Riding high on the success of his first term as president, Ferdinand E. Marcos was chosen to be the standard- bearer of the Nacionalista Party. Vice President Fernando Lopez also clinched the administration party’s nomination. The Marcos- Lopez powerhouse ticket would face the Liberal
Party’s Senators Sergio Osmeña Jr. and Genaro Magsaysay. Osmeña, the son and namesake of the late president, had served as governor of Cebu, almost won the vice presidency in 1961 as an independent, and was elected to the Senate four years later. Magsaysay, brother of the late president, had been a se nator since 1959, and though originally a Nacionalista, had accepted the nomination of Osmeña and the Liberals.
The party decision of importing Magsaysay did not sit well with Liberals, including former House Speaker Cornelio Villareal and Senator Ambrosio Padilla, who both led a mass defection from the LP to the Marcos-Lopez camp. Villareal, a Liberal since the party was founded, had earlier announced he would seek the LP’s nomination for the presidency but was rebuffed by the party leadership.
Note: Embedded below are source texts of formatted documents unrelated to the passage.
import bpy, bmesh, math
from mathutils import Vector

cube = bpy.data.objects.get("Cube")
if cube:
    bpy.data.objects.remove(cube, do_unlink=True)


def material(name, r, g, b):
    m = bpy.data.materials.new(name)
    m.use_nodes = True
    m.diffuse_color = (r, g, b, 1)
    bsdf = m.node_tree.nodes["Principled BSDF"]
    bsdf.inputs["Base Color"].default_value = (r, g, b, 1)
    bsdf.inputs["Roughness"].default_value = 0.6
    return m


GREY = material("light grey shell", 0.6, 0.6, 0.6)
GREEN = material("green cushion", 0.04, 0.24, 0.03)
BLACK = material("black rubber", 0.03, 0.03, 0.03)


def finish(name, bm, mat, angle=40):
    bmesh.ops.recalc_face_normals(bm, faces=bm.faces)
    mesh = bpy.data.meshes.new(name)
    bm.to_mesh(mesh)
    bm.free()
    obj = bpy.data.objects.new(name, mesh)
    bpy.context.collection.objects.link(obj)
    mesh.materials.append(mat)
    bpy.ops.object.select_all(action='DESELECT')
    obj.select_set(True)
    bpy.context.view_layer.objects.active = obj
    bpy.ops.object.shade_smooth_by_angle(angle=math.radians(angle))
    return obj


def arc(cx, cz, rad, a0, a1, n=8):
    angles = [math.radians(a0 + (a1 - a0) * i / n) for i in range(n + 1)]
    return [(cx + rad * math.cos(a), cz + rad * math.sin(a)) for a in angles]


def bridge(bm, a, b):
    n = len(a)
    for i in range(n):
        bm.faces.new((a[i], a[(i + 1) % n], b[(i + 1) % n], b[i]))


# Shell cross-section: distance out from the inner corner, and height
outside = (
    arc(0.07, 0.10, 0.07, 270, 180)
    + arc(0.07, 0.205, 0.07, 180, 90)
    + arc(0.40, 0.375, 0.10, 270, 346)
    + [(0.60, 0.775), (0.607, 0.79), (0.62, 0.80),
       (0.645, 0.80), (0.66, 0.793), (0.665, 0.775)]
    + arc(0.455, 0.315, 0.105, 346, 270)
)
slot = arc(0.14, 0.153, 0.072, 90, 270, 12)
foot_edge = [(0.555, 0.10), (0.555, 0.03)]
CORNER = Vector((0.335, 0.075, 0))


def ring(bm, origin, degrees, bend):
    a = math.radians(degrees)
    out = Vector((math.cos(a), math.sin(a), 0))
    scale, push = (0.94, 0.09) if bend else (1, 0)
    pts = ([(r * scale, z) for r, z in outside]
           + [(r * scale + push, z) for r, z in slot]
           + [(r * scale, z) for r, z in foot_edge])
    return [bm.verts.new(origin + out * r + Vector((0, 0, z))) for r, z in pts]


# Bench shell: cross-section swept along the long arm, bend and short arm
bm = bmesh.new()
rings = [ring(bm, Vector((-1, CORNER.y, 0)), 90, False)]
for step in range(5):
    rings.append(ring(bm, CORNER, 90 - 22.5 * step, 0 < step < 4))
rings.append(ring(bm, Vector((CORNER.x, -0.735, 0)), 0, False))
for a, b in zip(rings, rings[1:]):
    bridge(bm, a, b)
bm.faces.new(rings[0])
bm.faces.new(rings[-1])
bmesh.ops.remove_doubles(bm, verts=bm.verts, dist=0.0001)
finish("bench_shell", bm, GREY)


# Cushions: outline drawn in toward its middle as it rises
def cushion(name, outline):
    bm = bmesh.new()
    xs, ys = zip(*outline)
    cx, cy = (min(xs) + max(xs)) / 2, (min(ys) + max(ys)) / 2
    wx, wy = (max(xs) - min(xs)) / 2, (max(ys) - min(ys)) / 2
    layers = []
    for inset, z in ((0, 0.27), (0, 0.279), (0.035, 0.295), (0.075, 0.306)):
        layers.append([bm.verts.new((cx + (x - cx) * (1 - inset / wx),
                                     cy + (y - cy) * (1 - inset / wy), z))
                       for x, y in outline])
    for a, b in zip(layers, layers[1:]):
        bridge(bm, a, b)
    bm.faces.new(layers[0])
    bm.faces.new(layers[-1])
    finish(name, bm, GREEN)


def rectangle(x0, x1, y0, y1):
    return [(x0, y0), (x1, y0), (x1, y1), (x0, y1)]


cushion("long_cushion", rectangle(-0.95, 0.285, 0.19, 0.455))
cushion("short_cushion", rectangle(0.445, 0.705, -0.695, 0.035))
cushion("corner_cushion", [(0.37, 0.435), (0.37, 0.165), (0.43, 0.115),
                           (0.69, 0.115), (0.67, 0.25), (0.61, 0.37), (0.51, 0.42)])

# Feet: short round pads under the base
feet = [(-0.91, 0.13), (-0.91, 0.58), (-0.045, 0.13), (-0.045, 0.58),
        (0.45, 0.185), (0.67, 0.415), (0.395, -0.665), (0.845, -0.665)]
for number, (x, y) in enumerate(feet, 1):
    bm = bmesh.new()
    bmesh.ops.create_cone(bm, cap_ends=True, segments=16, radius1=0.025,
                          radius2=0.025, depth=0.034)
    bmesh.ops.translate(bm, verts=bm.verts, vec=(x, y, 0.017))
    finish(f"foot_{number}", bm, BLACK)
Wracked by internal conflicts and party intramurals, Osmeña lost to Marcos by almost two million votes while Lopez won over Magsaysay by an even larger margin. Marcos would be only the second President to win re-election, and the only one in the Third Republic. The election practically crippled the Liberal Party. Even the bailiwicks of the two Liberal standard-bearers— Cebu and Zambales—voted for Marcos; only LP Senator Gerardo Roxas survived the NP shutout in the Senate (the other LP senator, Ambrosio Padilla, was known as a “Marcos Liberal”); and the short-lived LP House Majority in 1965 was reversed.
The Presidential Communications Development and Strategic Planning Office (PCDSPO) has published the Philippine Electoral Almanac, a handy resource on Philippine national elections from 1935 onwards.